It’s that time of year again! November is Financial Literacy Month and that means organizations all across Canada, from the government to FinTech startups like ourselves, will be shining a spotlight on personal finance.
Financial literacy is an important part of a country’s economic health. After all, if more citizens are in a good place financially, the more responsibly money and goods will circulate in the economy. The government established the Financial Consumer Agency of Canada (FCAC) to protect and educate consumers on financial services. The FCAC regulates financial institutions, conducts research, and organizes conferences to advance its goal of improving Canada’s financial literacy.
This November, Financial Literacy Month enters its 5th year. In order to do our part, we’ve got a month’s worth of content coming that’s guaranteed to turn anyone into a personal finance guru, so stay tuned to our blog.
For now, here’s an overview of financial literacy efforts in Canada:
What do we mean by financially literate?
While the term speaks for itself, the FCAC uses a particular set of criteria to determine what constitutes adequate financial literacy. Simply put, financial literacy is about having the knowledge and skills to make important financial decisions. Everyone has a unique circumstance, but being able to make sound financial decisions that fit that circumstance is the key to responsible debt management, retirement planning, and fraud protection.
Being financially literate will also help you deal with typical life events, such as buying a home, buying a car, dealing with an unexpected financial emergency, starting a family, and, of course, saving for retirement.
How financially literate are Canadians?
Canada has one of the highest financial literacy rates in the world.
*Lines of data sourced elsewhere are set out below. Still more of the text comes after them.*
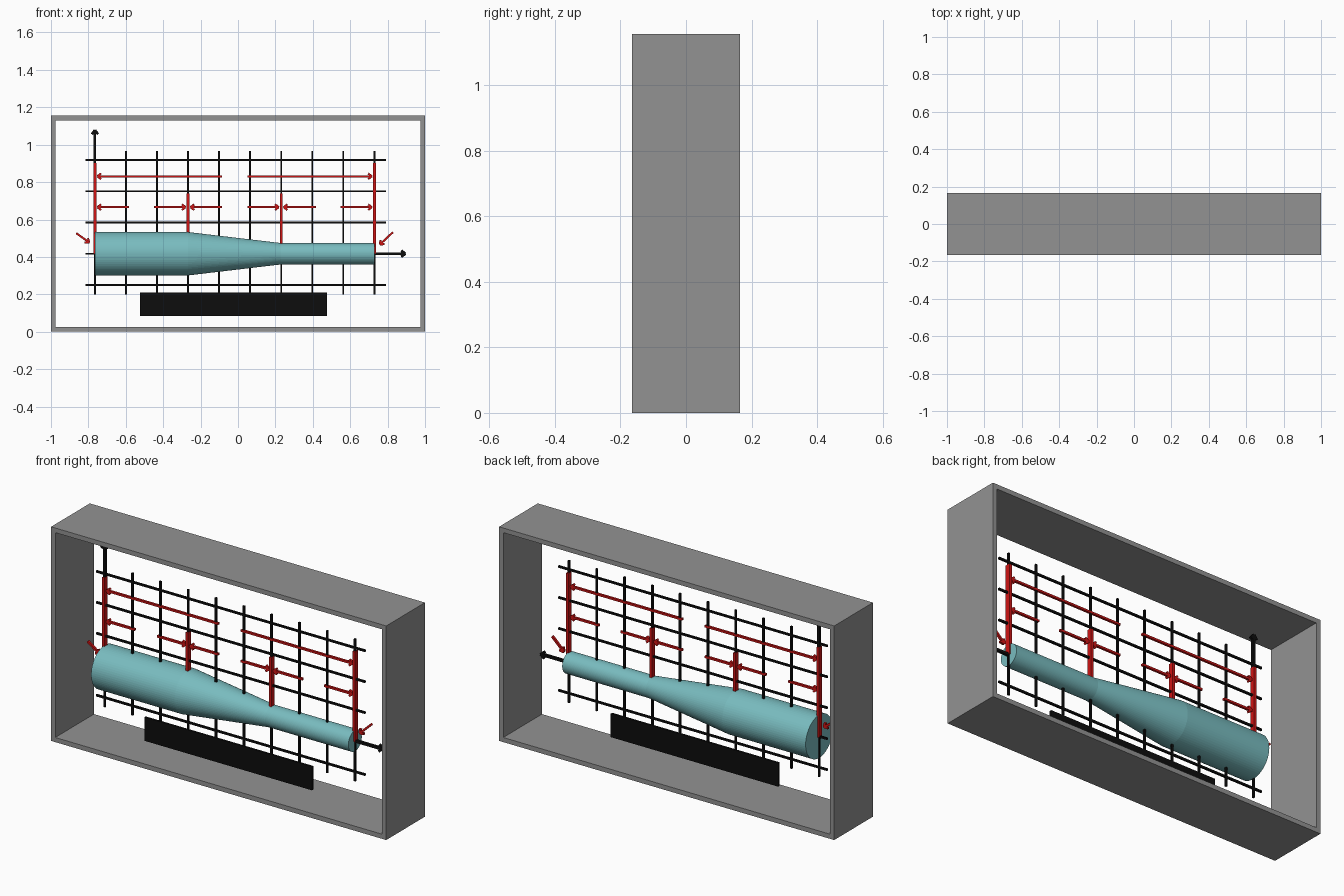
import bpy, bmesh, math
from mathutils import Matrix, Vector

if "Cube" in bpy.data.objects:
    bpy.data.objects.remove(bpy.data.objects["Cube"])

YC = -0.043      # plane that holds the pipe and the diagram lines
ZC = 0.417       # height of the pipe axis
X0, STEP = -0.765, 0.166


def material(name, rgb):
    m = bpy.data.materials.new(name)
    m.diffuse_color = (*rgb, 1)
    m.use_nodes = True
    m.node_tree.nodes["Principled BSDF"].inputs["Base Color"].default_value = m.diffuse_color
    return m


GREY = material("frame grey", (0.29, 0.29, 0.29))
TEAL = material("pipe teal", (0.19, 0.50, 0.52))
BLACK = material("line black", (0.004, 0.004, 0.004))
RED = material("marker red", (0.62, 0.007, 0.007))


def finish(name, bm, mat):
    bmesh.ops.recalc_face_normals(bm, faces=bm.faces)
    me = bpy.data.meshes.new(name)
    bm.to_mesh(me)
    bm.free()
    me.materials.append(mat)
    ob = bpy.data.objects.new(name, me)
    bpy.context.collection.objects.link(ob)
    return ob


def bar(bm, a, b, width, depth):
    """Box running from a to b in the diagram plane, points as (x, z)."""
    d = Vector(b) - Vector(a)
    mid = (Vector(a) + Vector(b)) / 2
    mat = (Matrix.Translation((mid.x, YC, mid.y))
           @ Matrix.Rotation(-math.atan2(d.y, d.x), 4, 'Y')
           @ Matrix.Diagonal((d.length, depth, width, 1)))
    bmesh.ops.create_cube(bm, size=1, matrix=mat)


def arrow(bm, a, b, width, depth, head):
    """Shaft from a to b with two barbs at b."""
    a, b = Vector(a), Vector(b)
    u = (b - a).normalized()
    n = Vector((-u.y, u.x))
    bar(bm, a, b - u * width * 0.4, width, depth)
    for s in (-1, 1):
        bar(bm, b - u * head + n * s * head * 0.75, b, width, depth)


# open box frame
bm = bmesh.new()
W, H, T, D = 1.0, 1.155, 0.025, 0.165
outer = [(-W, 0), (W, 0), (W, H), (-W, H)]
inner = [(-W + T, T), (W - T, T), (W - T, H - T), (-W + T, H - T)]
rings = [[bm.verts.new((x, y, z)) for x, z in loop]
         for loop, y in ((outer, -D), (outer, D), (inner, D), (inner, -D))]
for k in range(4):
    p, q = rings[k], rings[(k + 1) % 4]
    for i in range(4):
        j = (i + 1) % 4
        bm.faces.new((p[i], p[j], q[j], q[i]))
finish("box_frame", bm, GREY)

# reducing pipe, closed at both ends
bm = bmesh.new()
N = 64
profile = [(X0, 0.116), (X0 + 3 * STEP, 0.116), (X0 + 6 * STEP, 0.057), (X0 + 9 * STEP, 0.057)]
rings = [[bm.verts.new((x, YC + r * math.cos(2 * math.pi * i / N), ZC + r * math.sin(2 * math.pi * i / N)))
          for i in range(N)] for x, r in profile]
for p, q in zip(rings, rings[1:]):
    for i in range(N):
        j = (i + 1) % N
        bm.faces.new((p[i], p[j], q[j], q[i]))
bm.faces.new(rings[0])
bm.faces.new(rings[-1])
pipe = finish("reducing_pipe", bm, TEAL)
bpy.context.view_layer.objects.active = pipe
pipe.select_set(True)
bpy.ops.object.shade_smooth_by_angle(angle=math.radians(5.5))
pipe.select_set(False)

# background grid
bm = bmesh.new()
for i in range(10):
    x = X0 + STEP * i
    bar(bm, (x, 0.2), (x, 0.967), 0.010, 0.010)
for i in range(-1, 4):
    z = ZC + 0.167 * i
    bar(bm, (-0.815, z), (0.79, z), 0.010, 0.010)
finish("grid_lines", bm, BLACK)

# axes with arrow heads
bm = bmesh.new()
arrow(bm, (X0, ZC), (X0, 1.078), 0.014, 0.014, 0.022)
arrow(bm, (X0, ZC), (0.895, ZC), 0.014, 0.014, 0.022)
finish("axis_arrows", bm, BLACK)

# red section markers
bm = bmesh.new()
for i, top in ((0, 0.902), (3, 0.738), (6, 0.738), (9, 0.902)):
    x = X0 + STEP * i
    bar(bm, (x, ZC), (x, top), 0.015, 0.026)
finish("section_markers", bm, RED)

# red dimension arrows
bm = bmesh.new()
rows = ((0.831, ((-0.085, -0.752), (0.05, 0.716))),
        (0.666, ((-0.583, -0.752), (-0.45, -0.28), (-0.085, -0.254),
                 (0.05, 0.218), (0.418, 0.244), (0.547, 0.716))))
for z, spans in rows:
    for a, b in spans:
        arrow(bm, (a, z), (b, z), 0.011, 0.012, 0.02)
arrow(bm, (-0.865, 0.527), (-0.795, 0.477), 0.011, 0.012, 0.02)
arrow(bm, (0.828, 0.532), (0.758, 0.466), 0.011, 0.012, 0.02)
finish("dimension_arrows", bm, RED)

# black caption panel
bm = bmesh.new()
bar(bm, (-0.525, 0.147), (0.475, 0.147), 0.127, 0.012)
finish("caption_panel", bm, BLACK)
According to the 2014 Standard & Poor Global FinLit Survey, 68% of Canadian adults are financially literate, making us tied for second place (with Israel) for the most financially literate country at the time. First place was a three-way tie between Denmark, Norway, and Sweden at 71%.
Overall, we stack up pretty well on a global scale, especially in comparison to emerging and developing nations. However, findings from the FCAC show that Canadians are still in the dark on some essential financial matters, including retirement planning and having confidence in their financial knowledge.
There’s always room for improvement
Let’s be honest, 68% is pretty mediocre. That’s why it’s important we continue to educate ourselves and others to improve their financial know-how. Earlier this year, we partnered with Ipsos to conduct a study that suggested people don’t spend enough time on their biggest financial decisions. Despite lower financial literacy scores, the U.S. and U.K. both have more mature markets than Canada when it comes to comparing personal finance products.
In terms of retirement planning, there appears to be a direct correlation between financial literacy and knowing how much you need for retirement. Unfortunately, a third of Canadian adults weren’t preparing for retirement at all in 2014, at least according to the Standard & Poor Global FinLit Survey.
The next Canadian Financial Capability survey is set for 2019. The FCAC’s goal is to improve on these findings by the time this survey is launched.
Improving financial literacy
It’s super easy to become more financially literate. You can start by reading personal finance books, financial sections of newspapers, and personal finance blogs. Like with investing, the most important thing is to start.
For those with kids, simple lessons about responsible spending, saving, and even investing are key. Believe me, they’ll thank you down the road.
Finally, be sure to participate in Financial Literacy Month 2016 by checking out events on the official website, visiting our blog every day for fresh content, and following the #FLM2016 and #ItPaysToKnow hashtags on social media. Let’s get literate!